My all-important lasagne tips
A must read before taking to the recipe!
- I use just regular egg lasagne that I buy in a supermarket in a box. Even if it says you don't need to boil it first, ignore that, ALWAYS boil it for a minute in salted water and lay it on a tea towel to drain.
- When making béchamel, always heat the milk first in a separate saucepan so it's scalding and add it all at one go.
- Don't add any weird things to your lasagne like mushrooms, chilli, garlic etc. The best lasagne is made with the most simple traditional ingredients.

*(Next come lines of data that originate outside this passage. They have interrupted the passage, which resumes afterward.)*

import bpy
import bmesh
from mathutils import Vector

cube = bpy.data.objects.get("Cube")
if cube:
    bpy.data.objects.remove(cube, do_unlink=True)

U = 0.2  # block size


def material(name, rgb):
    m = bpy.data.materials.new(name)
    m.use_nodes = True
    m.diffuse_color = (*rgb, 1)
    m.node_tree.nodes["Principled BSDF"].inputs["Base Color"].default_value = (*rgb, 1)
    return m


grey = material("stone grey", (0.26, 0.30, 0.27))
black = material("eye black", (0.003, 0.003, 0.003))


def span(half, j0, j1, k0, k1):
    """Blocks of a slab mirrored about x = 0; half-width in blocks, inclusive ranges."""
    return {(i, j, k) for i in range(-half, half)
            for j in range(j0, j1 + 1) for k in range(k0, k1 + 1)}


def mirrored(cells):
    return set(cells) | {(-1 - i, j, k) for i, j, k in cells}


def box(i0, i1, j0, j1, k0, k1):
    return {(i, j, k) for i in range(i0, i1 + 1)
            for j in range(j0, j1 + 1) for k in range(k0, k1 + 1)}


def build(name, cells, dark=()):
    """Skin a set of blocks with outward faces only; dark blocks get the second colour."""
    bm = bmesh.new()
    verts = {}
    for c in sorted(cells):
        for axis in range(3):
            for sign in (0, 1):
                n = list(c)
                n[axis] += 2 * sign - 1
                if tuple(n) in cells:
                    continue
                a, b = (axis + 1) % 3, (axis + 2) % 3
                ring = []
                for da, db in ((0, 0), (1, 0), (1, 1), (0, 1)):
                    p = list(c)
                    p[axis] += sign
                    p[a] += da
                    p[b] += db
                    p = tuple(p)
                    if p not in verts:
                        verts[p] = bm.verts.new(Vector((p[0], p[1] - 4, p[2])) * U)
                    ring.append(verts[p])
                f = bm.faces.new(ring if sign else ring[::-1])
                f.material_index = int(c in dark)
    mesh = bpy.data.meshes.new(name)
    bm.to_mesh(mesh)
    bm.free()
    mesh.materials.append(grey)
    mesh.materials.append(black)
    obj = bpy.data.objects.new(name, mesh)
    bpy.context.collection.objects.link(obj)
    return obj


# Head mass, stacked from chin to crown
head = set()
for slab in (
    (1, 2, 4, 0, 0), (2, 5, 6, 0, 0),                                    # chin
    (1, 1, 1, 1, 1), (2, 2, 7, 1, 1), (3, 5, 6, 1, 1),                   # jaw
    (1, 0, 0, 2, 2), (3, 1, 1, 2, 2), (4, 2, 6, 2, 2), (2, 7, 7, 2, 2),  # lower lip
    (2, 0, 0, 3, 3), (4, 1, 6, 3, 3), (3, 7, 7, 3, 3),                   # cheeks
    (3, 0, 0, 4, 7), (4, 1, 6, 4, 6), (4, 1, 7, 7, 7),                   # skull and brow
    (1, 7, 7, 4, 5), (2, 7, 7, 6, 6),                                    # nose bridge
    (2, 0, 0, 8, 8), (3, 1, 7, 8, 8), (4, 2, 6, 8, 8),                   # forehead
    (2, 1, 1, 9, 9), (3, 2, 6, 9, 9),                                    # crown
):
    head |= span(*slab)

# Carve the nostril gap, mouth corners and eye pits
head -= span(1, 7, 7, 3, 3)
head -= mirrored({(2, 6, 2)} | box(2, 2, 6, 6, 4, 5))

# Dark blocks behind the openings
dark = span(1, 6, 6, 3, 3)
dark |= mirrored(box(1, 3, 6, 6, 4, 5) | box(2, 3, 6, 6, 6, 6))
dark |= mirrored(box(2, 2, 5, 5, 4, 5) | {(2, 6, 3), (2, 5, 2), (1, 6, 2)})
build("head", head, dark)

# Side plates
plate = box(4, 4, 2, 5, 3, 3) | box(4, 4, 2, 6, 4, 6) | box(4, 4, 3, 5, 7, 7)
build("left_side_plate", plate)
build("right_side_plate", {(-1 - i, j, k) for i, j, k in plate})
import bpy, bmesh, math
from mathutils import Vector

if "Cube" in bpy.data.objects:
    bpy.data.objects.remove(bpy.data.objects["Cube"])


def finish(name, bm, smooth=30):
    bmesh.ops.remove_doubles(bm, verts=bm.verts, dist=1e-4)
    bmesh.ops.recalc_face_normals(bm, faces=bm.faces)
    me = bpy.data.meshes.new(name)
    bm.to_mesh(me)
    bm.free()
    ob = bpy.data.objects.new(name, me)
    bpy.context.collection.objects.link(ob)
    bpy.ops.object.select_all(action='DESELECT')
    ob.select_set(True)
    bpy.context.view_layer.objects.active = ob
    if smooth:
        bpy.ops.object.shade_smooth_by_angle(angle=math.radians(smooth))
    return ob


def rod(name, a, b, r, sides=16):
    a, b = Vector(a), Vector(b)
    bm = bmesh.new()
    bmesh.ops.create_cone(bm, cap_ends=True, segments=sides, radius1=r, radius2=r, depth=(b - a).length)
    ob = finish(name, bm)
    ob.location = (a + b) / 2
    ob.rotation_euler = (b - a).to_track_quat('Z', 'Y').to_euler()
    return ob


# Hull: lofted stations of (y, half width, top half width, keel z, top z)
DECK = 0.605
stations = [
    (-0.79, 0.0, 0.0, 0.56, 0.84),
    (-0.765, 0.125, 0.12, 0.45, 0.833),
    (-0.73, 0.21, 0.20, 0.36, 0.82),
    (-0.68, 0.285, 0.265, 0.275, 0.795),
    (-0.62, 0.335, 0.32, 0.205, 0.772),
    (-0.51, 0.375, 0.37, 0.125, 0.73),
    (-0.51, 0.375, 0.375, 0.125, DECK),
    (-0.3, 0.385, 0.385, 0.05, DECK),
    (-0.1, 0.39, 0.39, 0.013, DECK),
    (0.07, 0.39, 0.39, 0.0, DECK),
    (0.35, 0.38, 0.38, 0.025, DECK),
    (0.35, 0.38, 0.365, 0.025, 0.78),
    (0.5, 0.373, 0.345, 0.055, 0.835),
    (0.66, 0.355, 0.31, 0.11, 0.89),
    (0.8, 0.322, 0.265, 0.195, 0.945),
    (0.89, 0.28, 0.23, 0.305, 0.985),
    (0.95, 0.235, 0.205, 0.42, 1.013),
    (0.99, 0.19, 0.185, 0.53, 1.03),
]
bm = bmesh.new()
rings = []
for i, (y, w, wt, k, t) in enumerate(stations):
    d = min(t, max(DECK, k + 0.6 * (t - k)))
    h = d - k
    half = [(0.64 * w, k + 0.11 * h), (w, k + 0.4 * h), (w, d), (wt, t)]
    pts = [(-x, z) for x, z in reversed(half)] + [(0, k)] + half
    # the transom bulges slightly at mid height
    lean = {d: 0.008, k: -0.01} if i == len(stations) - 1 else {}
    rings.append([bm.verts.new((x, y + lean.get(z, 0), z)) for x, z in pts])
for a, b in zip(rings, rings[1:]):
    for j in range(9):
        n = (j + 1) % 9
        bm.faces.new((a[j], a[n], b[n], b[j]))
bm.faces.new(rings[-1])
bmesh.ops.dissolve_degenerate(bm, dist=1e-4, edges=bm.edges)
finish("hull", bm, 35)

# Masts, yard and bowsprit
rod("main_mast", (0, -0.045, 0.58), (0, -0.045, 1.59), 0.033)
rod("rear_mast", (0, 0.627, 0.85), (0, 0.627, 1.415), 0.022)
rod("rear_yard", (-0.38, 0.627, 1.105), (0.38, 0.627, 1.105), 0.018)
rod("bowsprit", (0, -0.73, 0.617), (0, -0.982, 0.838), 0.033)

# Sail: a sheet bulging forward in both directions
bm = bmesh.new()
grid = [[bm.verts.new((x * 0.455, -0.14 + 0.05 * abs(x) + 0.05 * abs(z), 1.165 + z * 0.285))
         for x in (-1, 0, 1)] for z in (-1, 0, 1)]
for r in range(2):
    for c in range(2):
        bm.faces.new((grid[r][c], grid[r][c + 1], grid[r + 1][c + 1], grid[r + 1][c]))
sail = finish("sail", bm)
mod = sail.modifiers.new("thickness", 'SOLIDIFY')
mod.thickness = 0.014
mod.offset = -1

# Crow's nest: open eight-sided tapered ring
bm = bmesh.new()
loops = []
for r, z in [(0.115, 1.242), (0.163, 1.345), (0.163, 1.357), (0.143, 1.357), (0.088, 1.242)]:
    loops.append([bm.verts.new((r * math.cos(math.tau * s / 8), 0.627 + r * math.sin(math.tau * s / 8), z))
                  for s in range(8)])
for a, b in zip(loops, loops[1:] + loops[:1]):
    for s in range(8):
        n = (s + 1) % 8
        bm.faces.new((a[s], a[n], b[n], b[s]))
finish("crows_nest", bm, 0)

- I always use the best quality tinned tomatoes (whole or chopped) that I pass through a mouli to get rid of the seeds etc. I enhance the sauce with tomato concentrate. These are way better than any of those exotic bottles/cartons of Passata di pomodoro or similar.
- Always let the lasagne rest for about 15 minutes when you remove it from the oven. Never try and cut it immediately as it needs time to rest so that the cheeses, béchamel and sauce can cling together. Also, lasagne tastes better when it is warm and not piping hot.
This recipe is sufficient for about 10 people with plenty to take home!
- Battuto of carrot, onion, celery and leek (a couple of each of these zapped in a food processor)
- Couple of little packets of pancetta
- 1 kg lean beef mince
- 1 kg lean pork mince
- 1 chicken neck, gizzard, heart, liver (optional)
- 1 cup dry white wine
- 7 tins (400g tins) plum or chopped tomatoes - passed through a mouli
- Tomato concentrate
- 1 tsp sugar (to counteract the acidity of the tomatoes)
- Salt and pepper
- Saute gently the battuto in olive oil and when the battuto is golden add the pancetta and chicken neck (etc) and the pork and beef mince.
- When the meats are browned thoroughly make sure any lumps of meat are broken up and add the wine and let evaporate
- Add the salt and good ground of pepper and then the tomatoes and tomato paste.
- Bring to boil and cover, lowering the heat and simmer for two hours.
- Remove chicken necks/gizzards (if using them) and taste the ragu for salt, adding if necessary.
- Simmer another hour to reduce the liquid
- 8 tbsp. unsalted butter
- 3/4 cup flour
- 4 cups milk
- 1/2 tsp grated nutmeg
- 1/2 tsp salt
- freshly ground pepper
- Melt the butter over low heat and add the flour all at once. Stir rapidly with wire whisk until blended
- Heat milk to scalding and add it all at one to the butter/flour mixture stirring vigorously with a whisk. Continue cooking over medium heat stirring constantly until sauce has thickened and is smooth - about the consistency of a thin pudding.
- Add nutmeg, salt and few grinds of pepper
- Cool the sauce for about 15 minutes before using. It becomes firmer as it cools. You might have to add more milk once you start using it.
- Parmesan cheese - grated (as much as you want to add!)
- 1 kg Mozzarella - cut or grated thinly
Putting your lasagne together
- After the ragu is done and the béchamel is cooling, cut or grate the mozzarella.
- Bring a large saucepan of water to the boil and add 6 tsp salt. Drop the rectangles of lasagne in the salted water (I add 6 at a time) and leave them in the boiling water for 1 minute
- Take out with a perforated spoon and drain on a tea towel - don't stack as they stick together. Put in another 6 rectangles etc etc
- Ladle a thin layer of rag in the base of a large oven-proof dish (14" x 10" x 3" is a good size). Cover with pieces of pasta, a layer of sauce, some béchamel, sprinkle with parmesan and mozzarella
- Repeat the layering until the dish is nearly filled. Finish with a good layer of ragu, béchamel, parmesan and mozzarella which will give a nice crust.
- Bake in 350F oven for 30 minutes or more if needed.
- Cool for 15 minute before cutting so that the sauce and cheeses and béchamel cling together and the lasagne can be cut into slices.
Enjoy and don't forget to eat it cold for breakfast the following morning straight from the dish as that is the ultimate decadence!